European Union financial transaction tax
The European Union financial transaction tax (EU FTT) is a proposal made by the European Commission to introduce a financial transaction tax (FTT) within some of the member states of the European Union initially by 1 January 2014, later postponed to 1 January 2016. The tax would impact financial transactions between financial institutions charging 0.1% against the exchange of shares and bonds and 0.01% across derivative contracts, if just one of the financial institutions resides in a member state of the EU FTT.One of the flaws in the tax as proposed is its insensitivity to the economics and dynamics of the time characteristics of money market and fixed interest trades.

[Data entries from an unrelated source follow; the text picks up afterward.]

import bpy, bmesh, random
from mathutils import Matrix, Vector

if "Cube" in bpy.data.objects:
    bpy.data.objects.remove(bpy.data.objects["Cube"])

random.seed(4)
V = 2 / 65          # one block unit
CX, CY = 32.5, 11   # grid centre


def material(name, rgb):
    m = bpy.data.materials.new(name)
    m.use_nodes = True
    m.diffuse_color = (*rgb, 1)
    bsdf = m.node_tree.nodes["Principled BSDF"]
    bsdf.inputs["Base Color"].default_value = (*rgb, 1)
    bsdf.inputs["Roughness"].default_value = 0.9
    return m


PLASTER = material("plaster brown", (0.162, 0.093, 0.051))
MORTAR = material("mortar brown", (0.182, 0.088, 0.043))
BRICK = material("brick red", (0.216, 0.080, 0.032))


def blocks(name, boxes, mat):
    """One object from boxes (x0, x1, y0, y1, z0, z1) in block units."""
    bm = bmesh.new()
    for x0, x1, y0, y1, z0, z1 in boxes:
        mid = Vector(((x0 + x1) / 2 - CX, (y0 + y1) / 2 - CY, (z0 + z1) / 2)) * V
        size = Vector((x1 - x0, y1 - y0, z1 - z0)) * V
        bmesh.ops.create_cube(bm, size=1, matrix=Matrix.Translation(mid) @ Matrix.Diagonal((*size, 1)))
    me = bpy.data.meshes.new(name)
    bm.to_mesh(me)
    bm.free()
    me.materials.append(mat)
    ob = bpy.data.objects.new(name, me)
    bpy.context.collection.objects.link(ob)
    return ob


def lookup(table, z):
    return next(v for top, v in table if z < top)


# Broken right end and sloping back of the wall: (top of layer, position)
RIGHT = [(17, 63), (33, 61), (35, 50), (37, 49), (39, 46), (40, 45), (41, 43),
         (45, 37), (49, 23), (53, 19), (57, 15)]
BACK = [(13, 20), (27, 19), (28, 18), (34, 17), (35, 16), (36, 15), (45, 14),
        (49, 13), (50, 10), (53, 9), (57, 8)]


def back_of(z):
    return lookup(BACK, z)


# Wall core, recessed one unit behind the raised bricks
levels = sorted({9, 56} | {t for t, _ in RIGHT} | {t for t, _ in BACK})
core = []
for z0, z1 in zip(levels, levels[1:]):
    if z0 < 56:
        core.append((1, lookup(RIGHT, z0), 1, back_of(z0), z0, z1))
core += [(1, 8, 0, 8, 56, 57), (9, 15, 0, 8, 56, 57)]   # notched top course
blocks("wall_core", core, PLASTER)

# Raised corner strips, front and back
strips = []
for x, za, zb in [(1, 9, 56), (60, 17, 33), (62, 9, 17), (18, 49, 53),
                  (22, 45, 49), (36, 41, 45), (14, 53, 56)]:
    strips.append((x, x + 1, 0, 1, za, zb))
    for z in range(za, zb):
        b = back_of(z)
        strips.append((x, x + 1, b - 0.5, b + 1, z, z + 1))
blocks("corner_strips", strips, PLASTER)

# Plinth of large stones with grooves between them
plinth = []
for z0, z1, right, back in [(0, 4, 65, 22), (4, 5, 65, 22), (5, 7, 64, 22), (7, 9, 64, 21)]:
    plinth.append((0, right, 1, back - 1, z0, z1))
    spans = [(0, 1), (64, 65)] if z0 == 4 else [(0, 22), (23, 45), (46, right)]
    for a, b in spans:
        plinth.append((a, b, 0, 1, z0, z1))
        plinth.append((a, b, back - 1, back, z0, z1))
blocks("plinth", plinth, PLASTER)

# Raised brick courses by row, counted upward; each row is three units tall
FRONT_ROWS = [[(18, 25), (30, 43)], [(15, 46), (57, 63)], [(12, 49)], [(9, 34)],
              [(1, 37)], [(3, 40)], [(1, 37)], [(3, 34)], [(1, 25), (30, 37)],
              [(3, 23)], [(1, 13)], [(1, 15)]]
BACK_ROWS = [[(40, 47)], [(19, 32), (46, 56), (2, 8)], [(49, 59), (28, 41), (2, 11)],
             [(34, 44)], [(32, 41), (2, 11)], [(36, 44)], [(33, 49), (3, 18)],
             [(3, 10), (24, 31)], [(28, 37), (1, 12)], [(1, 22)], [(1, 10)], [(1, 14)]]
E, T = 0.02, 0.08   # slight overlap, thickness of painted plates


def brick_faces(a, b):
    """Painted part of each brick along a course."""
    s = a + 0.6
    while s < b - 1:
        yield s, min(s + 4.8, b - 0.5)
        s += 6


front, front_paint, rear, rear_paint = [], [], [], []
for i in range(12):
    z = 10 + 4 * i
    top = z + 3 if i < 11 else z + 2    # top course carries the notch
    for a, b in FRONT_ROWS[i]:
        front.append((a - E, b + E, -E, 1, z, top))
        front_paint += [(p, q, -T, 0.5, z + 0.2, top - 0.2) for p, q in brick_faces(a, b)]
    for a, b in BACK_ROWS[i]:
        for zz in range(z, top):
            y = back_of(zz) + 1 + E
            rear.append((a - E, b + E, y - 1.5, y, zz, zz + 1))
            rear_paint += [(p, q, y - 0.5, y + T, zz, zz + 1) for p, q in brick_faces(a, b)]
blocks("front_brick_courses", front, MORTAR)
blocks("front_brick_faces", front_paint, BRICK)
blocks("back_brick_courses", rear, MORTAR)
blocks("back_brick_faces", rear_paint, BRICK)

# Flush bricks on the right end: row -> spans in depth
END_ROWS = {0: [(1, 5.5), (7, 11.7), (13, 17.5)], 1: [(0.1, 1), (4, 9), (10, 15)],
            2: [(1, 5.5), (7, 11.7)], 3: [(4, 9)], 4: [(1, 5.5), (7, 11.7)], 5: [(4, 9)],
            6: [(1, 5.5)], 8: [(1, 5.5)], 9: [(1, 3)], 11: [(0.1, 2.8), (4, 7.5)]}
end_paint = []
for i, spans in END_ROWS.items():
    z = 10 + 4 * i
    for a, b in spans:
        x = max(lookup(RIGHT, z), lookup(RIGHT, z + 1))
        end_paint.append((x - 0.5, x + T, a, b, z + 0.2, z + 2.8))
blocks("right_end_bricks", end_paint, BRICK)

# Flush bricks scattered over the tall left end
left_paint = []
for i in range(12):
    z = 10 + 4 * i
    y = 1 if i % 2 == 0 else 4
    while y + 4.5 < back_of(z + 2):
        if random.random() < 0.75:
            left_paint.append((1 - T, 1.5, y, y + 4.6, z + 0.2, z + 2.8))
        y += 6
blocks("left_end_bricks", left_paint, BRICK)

The application, as proposed, of applying the same flat rate tax on the market value of a transaction, be it for one week or fifty years, to fixed interest bills or bonds, will fatally compromise monetary policy transmission mechanisms.To avoid an unwanted negative impact on the real economy, the FTT will not apply to: Day-to-day financial activities of citizens and businesses (e.g. loans, payments, insurance, deposits etc.). Investment banking activities in the context of raising capital. Transactions carried out as part of restructuring operations. Refinancing transactions with central banks and the ECB, with the EFSF and the ESM, and transactions with EU.The proposed EU financial transaction tax would be separate from a bank levy, or a resolution levy, which some governments are also proposing to impose on banks to insure them against the costs of any future bailouts. The tax that could raise 57 billion Euros per year if implemented across the entire EU was however a controversial topic for the EU member states to agree upon ever since it was first time debated in June 2010. In October 2012, after discussions had failed to establish unanimous support for an EU-wide FTT, the European Commission proposed that the use of enhanced co-operation should be permitted to implement the tax in the states which wished to participate. This framework proposal, supported by 11 EU member states, was approved in the European Parliament in December 2012, and by the Council of the European Union in January 2013.On 14 February 2013, the European Commission put forward a revised proposal outlining the details of the FTT to be enacted under enhanced co-operation, which was only slightly different from its initial proposal in September 2011. The proposal was approved by the European Parliament in July 2013, and must now be unanimously approved by the 11 initial participating states before coming into force. The legal service of the Council of the European Union concluded in September 2013 that the European Commission's proposal would not tax ""systemic risk"" activities but only healthy activities, and that it was incompatible with the EU treaty on several grounds while also being illegal because of ""exceeding member states' jurisdiction for taxation under the norms of international customary law"". The Financial Transaction Tax can no longer be blocked by the Council of the European Union on legal grounds, but each individual EU member state is still entitled to launch legal complaints against the FTT if approved to the European Court of Justice, potentially annulling the scheme. On 6 May 2014, ten out of the initial eleven participating member states (all except Slovenia) agreed to seek a ""progressive"" tax on equities and ""some derivatives"" by 1 January 2016, and aimed for a final agreement on the details to be negotiated and unanimously agreed upon later in 2014.